The new stainless steel fountain has been installed as part of a partnership between Thames Water and the Mayor of London to install 100 drinking water fountains across London in the biggest single-use plastic reduction initiative of any UK city.
Each fountain has been topped with a distinctive blue water droplet so will be easy to spot for anyone wanting to fill up and has been designed to withstand the great British weather as well as be accessible to wheelchair users and easy to maintain.
Steve Spencer, chief operating officer at Thames Water said: “London’s tap water is world class and we’re celebrating this by building a network of water fountains so it’s even more accessible to people on the move.”

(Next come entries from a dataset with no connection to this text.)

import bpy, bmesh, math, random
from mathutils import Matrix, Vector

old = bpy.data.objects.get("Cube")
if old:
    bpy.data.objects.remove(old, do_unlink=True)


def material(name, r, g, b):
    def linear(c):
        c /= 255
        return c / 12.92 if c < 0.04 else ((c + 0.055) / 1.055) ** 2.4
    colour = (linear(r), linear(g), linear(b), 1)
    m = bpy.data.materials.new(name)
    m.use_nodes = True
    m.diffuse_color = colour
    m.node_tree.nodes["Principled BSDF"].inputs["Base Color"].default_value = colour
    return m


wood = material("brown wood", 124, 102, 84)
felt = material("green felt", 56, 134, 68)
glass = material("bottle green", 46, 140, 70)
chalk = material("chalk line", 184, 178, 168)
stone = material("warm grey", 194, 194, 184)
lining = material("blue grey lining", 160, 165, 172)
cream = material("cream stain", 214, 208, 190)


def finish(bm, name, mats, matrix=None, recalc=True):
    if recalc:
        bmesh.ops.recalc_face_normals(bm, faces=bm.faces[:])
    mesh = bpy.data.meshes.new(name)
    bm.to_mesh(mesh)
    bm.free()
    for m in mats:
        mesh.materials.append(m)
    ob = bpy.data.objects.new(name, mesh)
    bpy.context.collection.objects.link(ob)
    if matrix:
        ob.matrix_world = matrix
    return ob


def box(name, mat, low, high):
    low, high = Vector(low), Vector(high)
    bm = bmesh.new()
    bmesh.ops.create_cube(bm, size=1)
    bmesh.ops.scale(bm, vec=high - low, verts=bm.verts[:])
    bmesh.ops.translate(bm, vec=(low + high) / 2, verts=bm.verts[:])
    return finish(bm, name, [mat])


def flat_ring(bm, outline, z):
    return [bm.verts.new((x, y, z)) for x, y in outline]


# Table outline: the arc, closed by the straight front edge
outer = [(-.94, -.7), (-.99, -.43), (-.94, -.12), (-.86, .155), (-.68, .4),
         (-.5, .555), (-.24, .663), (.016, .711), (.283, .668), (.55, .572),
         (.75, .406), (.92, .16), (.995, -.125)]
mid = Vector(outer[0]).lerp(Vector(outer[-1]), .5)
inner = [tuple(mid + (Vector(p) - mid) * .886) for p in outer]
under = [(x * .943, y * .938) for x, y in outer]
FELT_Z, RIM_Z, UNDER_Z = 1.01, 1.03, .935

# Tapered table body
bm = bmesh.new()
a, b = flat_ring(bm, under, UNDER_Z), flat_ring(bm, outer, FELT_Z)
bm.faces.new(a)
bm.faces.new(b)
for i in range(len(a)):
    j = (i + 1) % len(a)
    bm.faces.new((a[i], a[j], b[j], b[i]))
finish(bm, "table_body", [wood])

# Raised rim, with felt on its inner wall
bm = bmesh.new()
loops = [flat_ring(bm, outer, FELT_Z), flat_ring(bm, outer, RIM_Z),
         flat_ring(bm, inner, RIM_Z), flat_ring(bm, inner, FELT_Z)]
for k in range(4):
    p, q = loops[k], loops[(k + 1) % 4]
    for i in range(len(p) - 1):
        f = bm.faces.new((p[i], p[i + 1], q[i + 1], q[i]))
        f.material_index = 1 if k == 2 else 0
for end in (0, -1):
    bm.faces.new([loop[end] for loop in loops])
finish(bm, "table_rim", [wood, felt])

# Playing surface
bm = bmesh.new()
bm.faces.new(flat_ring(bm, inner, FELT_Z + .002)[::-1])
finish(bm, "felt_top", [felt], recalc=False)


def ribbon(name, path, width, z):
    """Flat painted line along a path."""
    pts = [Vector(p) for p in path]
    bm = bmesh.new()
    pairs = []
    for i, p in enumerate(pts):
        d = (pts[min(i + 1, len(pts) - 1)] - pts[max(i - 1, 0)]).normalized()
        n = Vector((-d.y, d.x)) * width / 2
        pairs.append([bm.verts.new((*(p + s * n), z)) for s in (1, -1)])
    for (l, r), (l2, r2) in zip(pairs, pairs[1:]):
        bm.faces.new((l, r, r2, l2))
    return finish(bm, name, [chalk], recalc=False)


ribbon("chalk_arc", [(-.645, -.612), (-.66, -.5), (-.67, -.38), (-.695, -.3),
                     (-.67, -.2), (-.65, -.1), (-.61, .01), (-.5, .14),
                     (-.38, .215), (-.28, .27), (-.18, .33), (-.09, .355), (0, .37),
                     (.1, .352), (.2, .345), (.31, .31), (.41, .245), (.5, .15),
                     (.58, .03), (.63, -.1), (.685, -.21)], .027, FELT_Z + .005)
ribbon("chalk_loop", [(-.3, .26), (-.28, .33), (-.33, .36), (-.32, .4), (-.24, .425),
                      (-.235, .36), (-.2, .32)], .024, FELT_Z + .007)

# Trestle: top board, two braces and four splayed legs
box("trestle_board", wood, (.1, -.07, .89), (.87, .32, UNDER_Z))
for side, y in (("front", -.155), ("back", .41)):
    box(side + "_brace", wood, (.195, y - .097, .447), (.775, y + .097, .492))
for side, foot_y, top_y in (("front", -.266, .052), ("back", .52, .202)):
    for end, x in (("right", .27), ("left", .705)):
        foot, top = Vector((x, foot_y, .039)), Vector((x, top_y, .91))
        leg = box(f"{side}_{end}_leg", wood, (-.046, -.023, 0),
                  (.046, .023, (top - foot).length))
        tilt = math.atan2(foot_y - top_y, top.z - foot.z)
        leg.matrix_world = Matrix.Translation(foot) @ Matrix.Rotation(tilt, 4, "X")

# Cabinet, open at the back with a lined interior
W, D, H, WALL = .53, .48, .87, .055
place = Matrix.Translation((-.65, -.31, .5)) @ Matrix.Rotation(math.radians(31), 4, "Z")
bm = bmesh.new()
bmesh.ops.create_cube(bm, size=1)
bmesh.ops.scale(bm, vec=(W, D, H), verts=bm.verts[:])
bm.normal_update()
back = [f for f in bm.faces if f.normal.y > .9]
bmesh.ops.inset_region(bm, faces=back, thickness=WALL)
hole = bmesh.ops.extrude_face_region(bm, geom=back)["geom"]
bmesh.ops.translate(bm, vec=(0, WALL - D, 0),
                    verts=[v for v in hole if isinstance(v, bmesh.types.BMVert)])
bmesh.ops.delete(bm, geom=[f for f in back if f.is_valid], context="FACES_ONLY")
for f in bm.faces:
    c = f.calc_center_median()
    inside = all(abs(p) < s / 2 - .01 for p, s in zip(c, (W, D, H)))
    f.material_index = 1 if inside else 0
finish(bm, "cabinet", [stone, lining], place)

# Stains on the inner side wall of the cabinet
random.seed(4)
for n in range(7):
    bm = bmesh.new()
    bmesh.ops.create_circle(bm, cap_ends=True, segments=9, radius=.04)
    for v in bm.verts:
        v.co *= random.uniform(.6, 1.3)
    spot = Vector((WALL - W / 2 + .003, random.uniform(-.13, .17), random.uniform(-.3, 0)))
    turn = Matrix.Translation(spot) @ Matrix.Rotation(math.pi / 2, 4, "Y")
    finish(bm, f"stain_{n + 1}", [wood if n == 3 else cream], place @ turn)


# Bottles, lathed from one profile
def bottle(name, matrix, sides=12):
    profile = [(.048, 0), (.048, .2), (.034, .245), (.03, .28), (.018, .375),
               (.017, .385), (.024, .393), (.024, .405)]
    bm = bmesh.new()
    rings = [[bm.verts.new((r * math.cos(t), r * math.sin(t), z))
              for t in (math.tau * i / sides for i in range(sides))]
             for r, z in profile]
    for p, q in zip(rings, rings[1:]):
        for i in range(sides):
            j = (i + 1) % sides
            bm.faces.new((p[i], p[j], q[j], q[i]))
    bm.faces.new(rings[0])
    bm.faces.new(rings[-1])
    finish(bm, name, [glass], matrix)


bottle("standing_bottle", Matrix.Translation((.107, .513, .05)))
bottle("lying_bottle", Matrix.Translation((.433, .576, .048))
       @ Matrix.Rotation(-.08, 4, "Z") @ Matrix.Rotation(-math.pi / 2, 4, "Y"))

Cllr Clyde Loakes, Deputy Leader and Cabinet Member for the Environment at Waltham Forest Council said: “We’re delighted about this new water fountain that’s free for everyone to use - many thanks to our partners from Thames Water and the GLA. Having free access to water means even more people can get out and enjoy all the great things the area has to offer.
“Importantly, this new fountain will allow people to fill their reusable water bottles - an important step to reduce single use plastic in Waltham Forest as we look at the ways we can address the climate emergency and safeguard our environment for future generations.”

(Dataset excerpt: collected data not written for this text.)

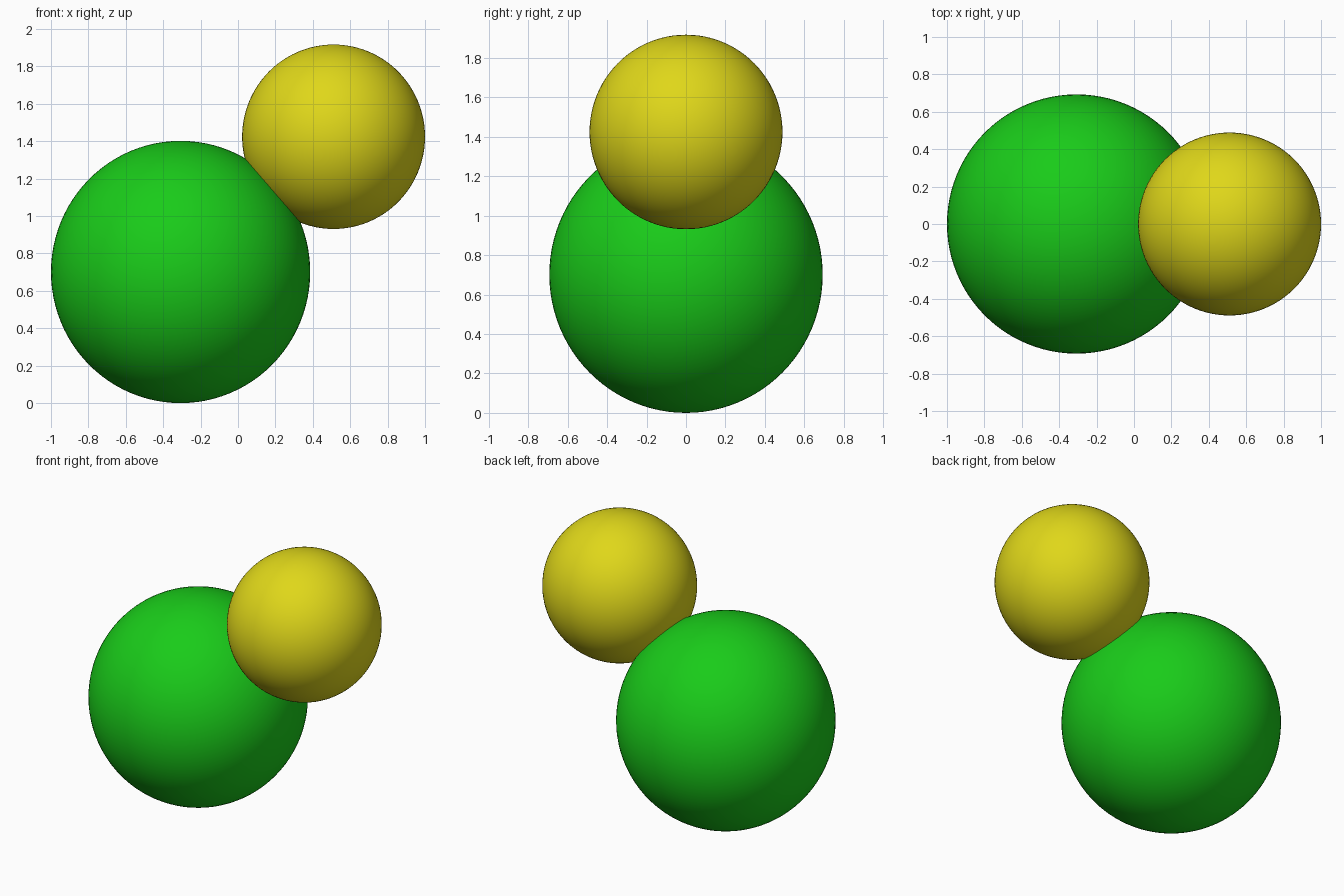
import bpy

if "Cube" in bpy.data.objects:
    bpy.data.objects.remove(bpy.data.objects["Cube"])


def ball(name, location, radii, color):
    """Smooth, slightly tall sphere with a plain coloured material."""
    bpy.ops.mesh.primitive_uv_sphere_add(segments=96, ring_count=48, radius=1, location=location)
    obj = bpy.context.object
    obj.name = name
    obj.scale = radii
    bpy.ops.object.transform_apply(location=False, rotation=False, scale=True)
    bpy.ops.object.shade_smooth()
    mat = bpy.data.materials.new(name + "_color")
    mat.diffuse_color = color
    mat.use_nodes = True
    mat.node_tree.nodes["Principled BSDF"].inputs["Base Color"].default_value = mat.diffuse_color
    obj.data.materials.append(mat)
    return obj


# Large green ball resting on the ground
ball("large_green_ball", (-0.307, 0, 0.701), (0.693, 0.693, 0.701), (0.01, 0.6, 0.01, 1))

# Small yellow ball sunk into its upper right side
ball("small_yellow_ball", (0.511, 0, 1.424), (0.489, 0.489, 0.493), (0.74, 0.68, 0.01, 1))
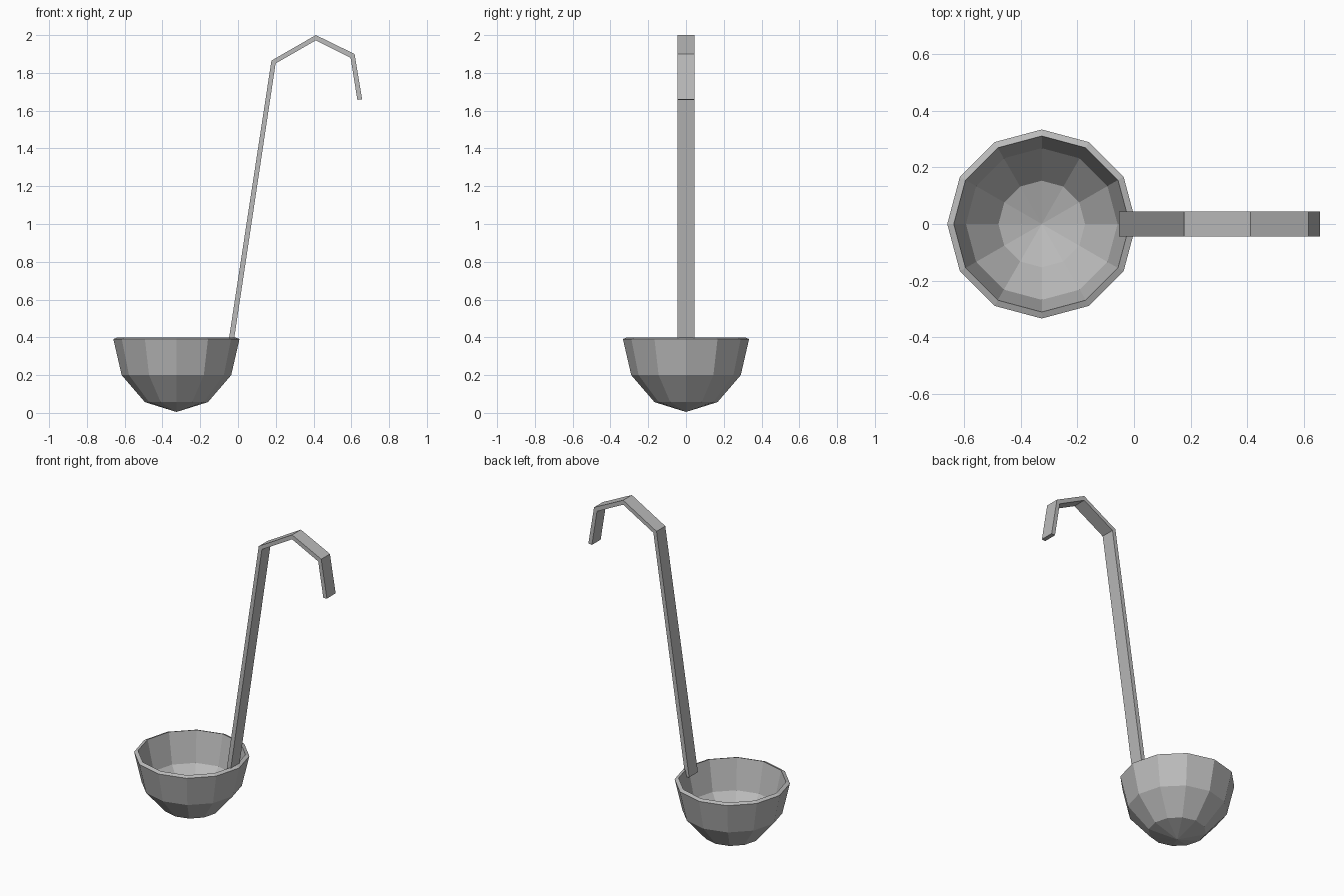
import bpy
import bmesh
from math import cos, sin, tau

cube = bpy.data.objects.get("Cube")
if cube:
    bpy.data.objects.remove(cube, do_unlink=True)

# Brushed steel colour
steel = bpy.data.materials.new("steel_grey")
steel.use_nodes = True
colour = (0.5, 0.5, 0.5, 1)
steel.diffuse_color = colour
steel.node_tree.nodes["Principled BSDF"].inputs["Base Color"].default_value = colour


def finish(name, bm):
    bmesh.ops.recalc_face_normals(bm, faces=bm.faces)
    mesh = bpy.data.meshes.new(name)
    bm.to_mesh(mesh)
    bm.free()
    mesh.materials.append(steel)
    obj = bpy.data.objects.new(name, mesh)
    bpy.context.collection.objects.link(obj)
    return obj


def lathe(name, centre_x, profile, sides):
    """Revolve (radius, height) points; the two ends lie on the axis."""
    bm = bmesh.new()
    first = bm.verts.new((centre_x, 0, profile[0][1]))
    last = bm.verts.new((centre_x, 0, profile[-1][1]))
    rings = [[bm.verts.new((centre_x + r * cos(tau * i / sides),
                            r * sin(tau * i / sides), z))
              for i in range(sides)] for r, z in profile[1:-1]]
    for i in range(sides):
        j = (i + 1) % sides
        bm.faces.new((first, rings[0][i], rings[0][j]))
        bm.faces.new((last, rings[-1][j], rings[-1][i]))
        for low, high in zip(rings, rings[1:]):
            bm.faces.new((low[i], low[j], high[j], high[i]))
    return finish(name, bm)


def strip(name, outer, inner, half_width):
    """Bent flat bar between two matching paths in the xz plane."""
    bm = bmesh.new()
    sections = [[bm.verts.new((x, y, z)) for (x, z), y in
                 ((a, -half_width), (a, half_width),
                  (b, half_width), (b, -half_width))]
                for a, b in zip(outer, inner)]
    for s, t in zip(sections, sections[1:]):
        for i in range(4):
            j = (i + 1) % 4
            bm.faces.new((s[i], s[j], t[j], t[i]))
    bm.faces.new(sections[0])
    bm.faces.new(sections[-1])
    return finish(name, bm)


# Twelve-sided bowl: outside from the base to the rim, then back down inside
lathe("ladle_bowl", -0.326,
      [(0, 0.005), (0.167, 0.057), (0.29, 0.2), (0.334, 0.391),
       (0.311, 0.4), (0.268, 0.21), (0.153, 0.08), (0, 0.032)], 12)

# Long handle bent into a hanging hook
strip("hooked_handle",
      [(-0.053, 0.36), (0.177, 1.865), (0.412, 2.0), (0.617, 1.9), (0.657, 1.66)],
      [(-0.026, 0.356), (0.199, 1.85), (0.412, 1.972), (0.596, 1.88), (0.632, 1.657)],
      0.044)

In an independent taste test carried out earlier this year, many consumers were unable to tell the difference between Thames Water’s tap water and bottled water, with the latter on average being 500 times more expensive.
Steve added: “Tap water is incredible value for money and just as good as bottled water but without the plastic packaging so we want people to enjoy it by using the fountains. Together we can all drive down plastic waste from single-use water bottles, helping to care for our rivers and oceans, now and for generations to come.”

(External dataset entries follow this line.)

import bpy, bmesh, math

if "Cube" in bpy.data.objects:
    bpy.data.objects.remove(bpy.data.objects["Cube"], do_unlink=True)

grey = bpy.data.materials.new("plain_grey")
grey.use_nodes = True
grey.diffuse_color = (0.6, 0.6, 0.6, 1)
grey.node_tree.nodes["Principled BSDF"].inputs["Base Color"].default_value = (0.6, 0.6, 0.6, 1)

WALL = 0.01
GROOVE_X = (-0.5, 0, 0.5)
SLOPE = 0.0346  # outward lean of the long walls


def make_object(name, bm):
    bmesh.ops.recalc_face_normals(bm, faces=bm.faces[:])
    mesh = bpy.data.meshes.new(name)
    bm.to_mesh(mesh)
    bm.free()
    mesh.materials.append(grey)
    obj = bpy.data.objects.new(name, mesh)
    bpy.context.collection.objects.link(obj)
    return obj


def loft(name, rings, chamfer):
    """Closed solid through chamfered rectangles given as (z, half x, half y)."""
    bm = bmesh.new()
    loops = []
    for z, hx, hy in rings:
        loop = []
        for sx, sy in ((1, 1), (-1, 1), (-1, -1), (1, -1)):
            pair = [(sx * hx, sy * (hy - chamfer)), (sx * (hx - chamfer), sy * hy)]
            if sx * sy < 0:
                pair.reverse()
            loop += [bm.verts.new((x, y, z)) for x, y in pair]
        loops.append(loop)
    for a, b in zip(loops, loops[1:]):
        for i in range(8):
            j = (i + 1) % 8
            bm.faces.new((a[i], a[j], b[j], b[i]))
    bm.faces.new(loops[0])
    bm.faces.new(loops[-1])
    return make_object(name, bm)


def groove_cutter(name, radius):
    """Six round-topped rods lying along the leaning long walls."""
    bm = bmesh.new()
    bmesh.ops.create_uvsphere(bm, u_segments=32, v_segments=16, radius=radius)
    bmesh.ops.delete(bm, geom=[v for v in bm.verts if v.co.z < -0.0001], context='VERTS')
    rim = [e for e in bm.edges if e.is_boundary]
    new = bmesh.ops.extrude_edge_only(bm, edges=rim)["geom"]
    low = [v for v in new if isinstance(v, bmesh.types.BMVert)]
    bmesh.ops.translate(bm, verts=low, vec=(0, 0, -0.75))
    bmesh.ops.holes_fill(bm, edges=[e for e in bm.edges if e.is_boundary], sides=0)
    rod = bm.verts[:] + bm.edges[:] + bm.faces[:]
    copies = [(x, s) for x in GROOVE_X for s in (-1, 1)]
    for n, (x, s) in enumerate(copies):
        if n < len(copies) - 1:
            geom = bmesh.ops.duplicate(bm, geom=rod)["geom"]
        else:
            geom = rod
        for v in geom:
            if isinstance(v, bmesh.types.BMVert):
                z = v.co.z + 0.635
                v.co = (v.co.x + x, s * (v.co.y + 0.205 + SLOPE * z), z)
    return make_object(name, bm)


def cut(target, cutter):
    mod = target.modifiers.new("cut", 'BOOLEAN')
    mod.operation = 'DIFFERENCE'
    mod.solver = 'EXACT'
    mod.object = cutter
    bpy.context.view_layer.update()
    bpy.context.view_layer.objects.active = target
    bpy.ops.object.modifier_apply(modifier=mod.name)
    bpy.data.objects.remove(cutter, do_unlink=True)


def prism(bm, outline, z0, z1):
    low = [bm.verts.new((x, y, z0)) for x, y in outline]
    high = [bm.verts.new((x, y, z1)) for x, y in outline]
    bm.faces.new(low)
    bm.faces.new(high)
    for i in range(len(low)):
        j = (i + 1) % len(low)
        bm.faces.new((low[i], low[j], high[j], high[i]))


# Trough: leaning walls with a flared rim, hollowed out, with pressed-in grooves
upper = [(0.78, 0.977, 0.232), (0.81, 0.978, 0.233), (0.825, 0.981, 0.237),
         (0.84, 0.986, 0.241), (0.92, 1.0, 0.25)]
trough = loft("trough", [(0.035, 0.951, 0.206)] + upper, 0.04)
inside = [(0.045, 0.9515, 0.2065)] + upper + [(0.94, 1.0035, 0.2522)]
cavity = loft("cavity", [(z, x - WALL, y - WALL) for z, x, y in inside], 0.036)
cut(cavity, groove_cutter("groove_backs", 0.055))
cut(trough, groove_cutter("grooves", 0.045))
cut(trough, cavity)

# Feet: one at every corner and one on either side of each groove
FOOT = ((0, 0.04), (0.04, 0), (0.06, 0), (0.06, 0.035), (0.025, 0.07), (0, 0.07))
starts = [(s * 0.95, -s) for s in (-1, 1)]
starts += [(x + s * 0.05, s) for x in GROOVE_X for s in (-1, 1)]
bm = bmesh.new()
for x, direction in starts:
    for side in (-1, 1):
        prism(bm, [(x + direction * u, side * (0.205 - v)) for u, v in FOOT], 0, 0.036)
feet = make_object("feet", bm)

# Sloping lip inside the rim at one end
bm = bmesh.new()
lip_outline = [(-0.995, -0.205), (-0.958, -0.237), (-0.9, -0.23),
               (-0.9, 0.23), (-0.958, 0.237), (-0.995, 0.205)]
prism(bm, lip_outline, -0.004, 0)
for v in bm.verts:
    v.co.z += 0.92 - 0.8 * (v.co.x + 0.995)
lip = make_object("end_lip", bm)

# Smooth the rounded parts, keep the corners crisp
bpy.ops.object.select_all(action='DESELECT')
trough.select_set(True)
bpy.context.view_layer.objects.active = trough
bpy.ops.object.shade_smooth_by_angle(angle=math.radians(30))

Plastic bottles make up 10 per cent of all litter found in the River Thames and can take between 500 and 1,000 years to break down. It is estimated the average Londoner buys more than three plastic water bottles every week, equating to 175 a year, with less than half being recycled.
Deputy Mayor for Environment and Energy, Shirley Rodrigues said: “With plastics polluting our oceans and causing untold harm to life in our rivers and waterways, it is vital that we all make changes to reduce plastic waste.
“The expansion of this network of water fountains is good news for thirsty Londoners and the environment. The fountains are sure to become popular additions to our public spaces, stations and busy areas across the capital.”
Each fountain will undergo regular safety and quality inspection by Thames Water engineers. The company runs over half a million quality tests a year on its water to ensure it meets the highest drinking water standards.